Saved data entries:
★ ★ ★ ★ ★

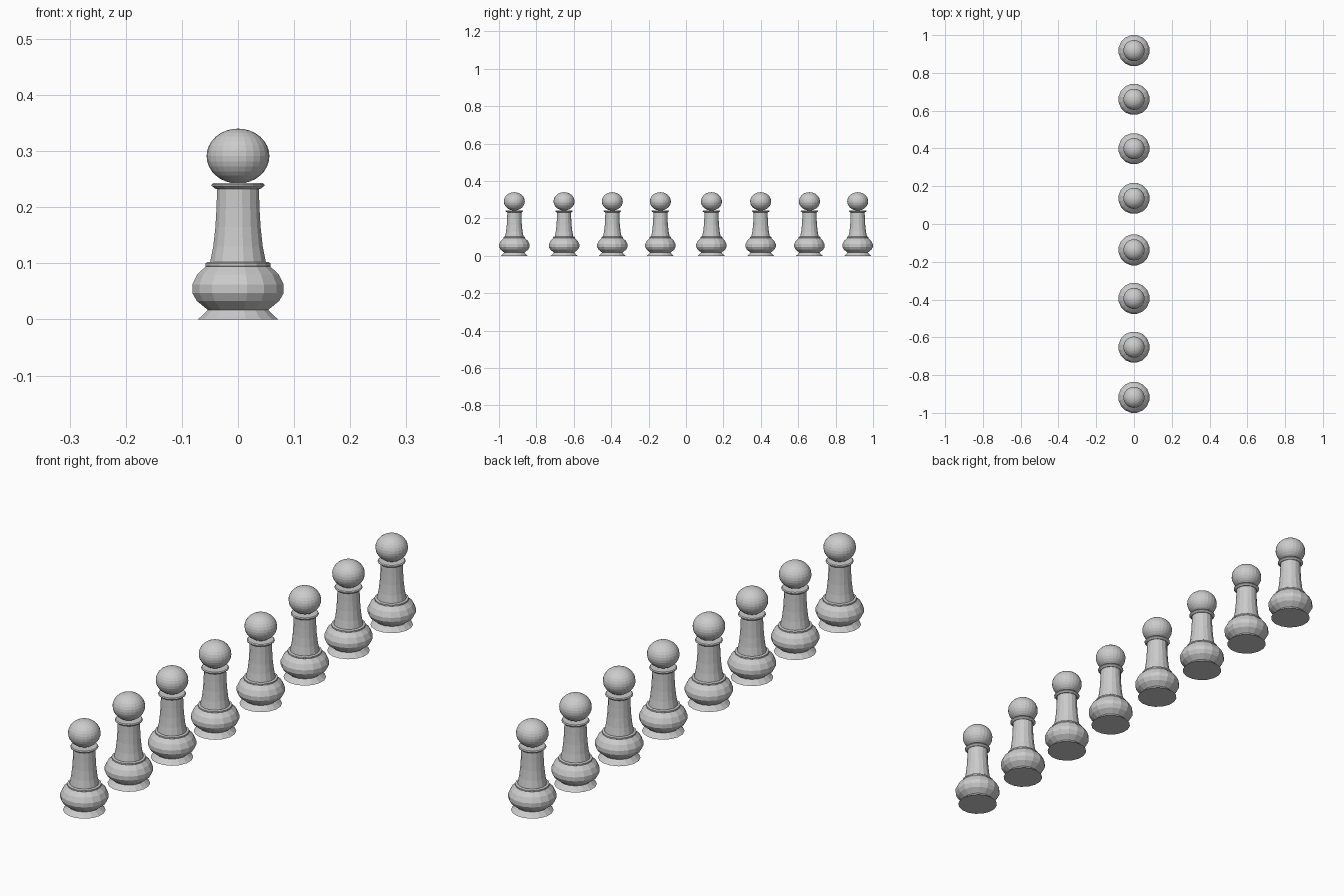
import bpy, bmesh, math

if "Cube" in bpy.data.objects:
    bpy.data.objects.remove(bpy.data.objects["Cube"])

SIDES = 16
# (radius, height) outlines of the turned parts
FOOT = [(0.073, 0.0), (0.066, 0.006), (0.055, 0.017)]
BULB = [(0.055, 0.017), (0.075, 0.033), (0.083, 0.047), (0.083, 0.062),
        (0.074, 0.080), (0.058, 0.095)]
COLLAR = [(0.057, 0.093), (0.059, 0.095), (0.059, 0.100), (0.056, 0.102)]
STEM = [(0.051, 0.100), (0.045, 0.130), (0.041, 0.165), (0.039, 0.200), (0.038, 0.234)]
NECK_RING = [(0.040, 0.232), (0.048, 0.238), (0.048, 0.240), (0.045, 0.243)]


def lathe(bm, profile):
    """Turn an outline around z and close both ends."""
    rings = []
    for r, z in profile:
        angles = [2 * math.pi * (i + 0.5) / SIDES for i in range(SIDES)]
        rings.append([bm.verts.new((r * math.cos(a), r * math.sin(a), z)) for a in angles])
    for lo, hi in zip(rings, rings[1:]):
        for i in range(SIDES):
            j = (i + 1) % SIDES
            bm.faces.new((lo[i], lo[j], hi[j], hi[i]))
    bm.faces.new(rings[0][::-1])
    bm.faces.new(rings[-1])


# One pawn: body and neck, then a slightly flattened ball head
bm = bmesh.new()
lathe(bm, FOOT + BULB[1:])
for part in (COLLAR, STEM, NECK_RING):
    lathe(bm, part)
head = bmesh.ops.create_uvsphere(bm, u_segments=24, v_segments=16, radius=1)["verts"]
bmesh.ops.scale(bm, vec=(0.056, 0.056, 0.049), verts=head)
bmesh.ops.translate(bm, vec=(0, 0, 0.291), verts=head)
mesh = bpy.data.meshes.new("pawn")
bm.to_mesh(mesh)
bm.free()

# Row of eight sharing the same mesh
for n, y in enumerate((-0.918, -0.652, -0.394, -0.137, 0.136, 0.399, 0.660, 0.918)):
    pawn = bpy.data.objects.new(f"pawn_{n + 1}", mesh)
    pawn.location.y = y
    bpy.context.collection.objects.link(pawn)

★ ★ ★ ★ ★

**Problem to work on**
Print all the records again exactly; do not include any picture.

**The answer**
import bpy, bmesh, math

if "Cube" in bpy.data.objects:
    bpy.data.objects.remove(bpy.data.objects["Cube"])

SIDES = 16
# (radius, height) outlines of the turned parts
FOOT = [(0.073, 0.0), (0.066, 0.006), (0.055, 0.017)]
BULB = [(0.055, 0.017), (0.075, 0.033), (0.083, 0.047), (0.083, 0.062),
        (0.074, 0.080), (0.058, 0.095)]
COLLAR = [(0.057, 0.093), (0.059, 0.095), (0.059, 0.100), (0.056, 0.102)]
STEM = [(0.051, 0.100), (0.045, 0.130), (0.041, 0.165), (0.039, 0.200), (0.038, 0.234)]
NECK_RING = [(0.040, 0.232), (0.048, 0.238), (0.048, 0.240), (0.045, 0.243)]


def lathe(bm, profile):
    """Turn an outline around z and close both ends."""
    rings = []
    for r, z in profile:
        angles = [2 * math.pi * (i + 0.5) / SIDES for i in range(SIDES)]
        rings.append([bm.verts.new((r * math.cos(a), r * math.sin(a), z)) for a in angles])
    for lo, hi in zip(rings, rings[1:]):
        for i in range(SIDES):
            j = (i + 1) % SIDES
            bm.faces.new((lo[i], lo[j], hi[j], hi[i]))
    bm.faces.new(rings[0][::-1])
    bm.faces.new(rings[-1])


# One pawn: body and neck, then a slightly flattened ball head
bm = bmesh.new()
lathe(bm, FOOT + BULB[1:])
for part in (COLLAR, STEM, NECK_RING):
    lathe(bm, part)
head = bmesh.ops.create_uvsphere(bm, u_segments=24, v_segments=16, radius=1)["verts"]
bmesh.ops.scale(bm, vec=(0.056, 0.056, 0.049), verts=head)
bmesh.ops.translate(bm, vec=(0, 0, 0.291), verts=head)
mesh = bpy.data.meshes.new("pawn")
bm.to_mesh(mesh)
bm.free()

# Row of eight sharing the same mesh
for n, y in enumerate((-0.918, -0.652, -0.394, -0.137, 0.136, 0.399, 0.660, 0.918)):
    pawn = bpy.data.objects.new(f"pawn_{n + 1}", mesh)
    pawn.location.y = y
    bpy.context.collection.objects.link(pawn)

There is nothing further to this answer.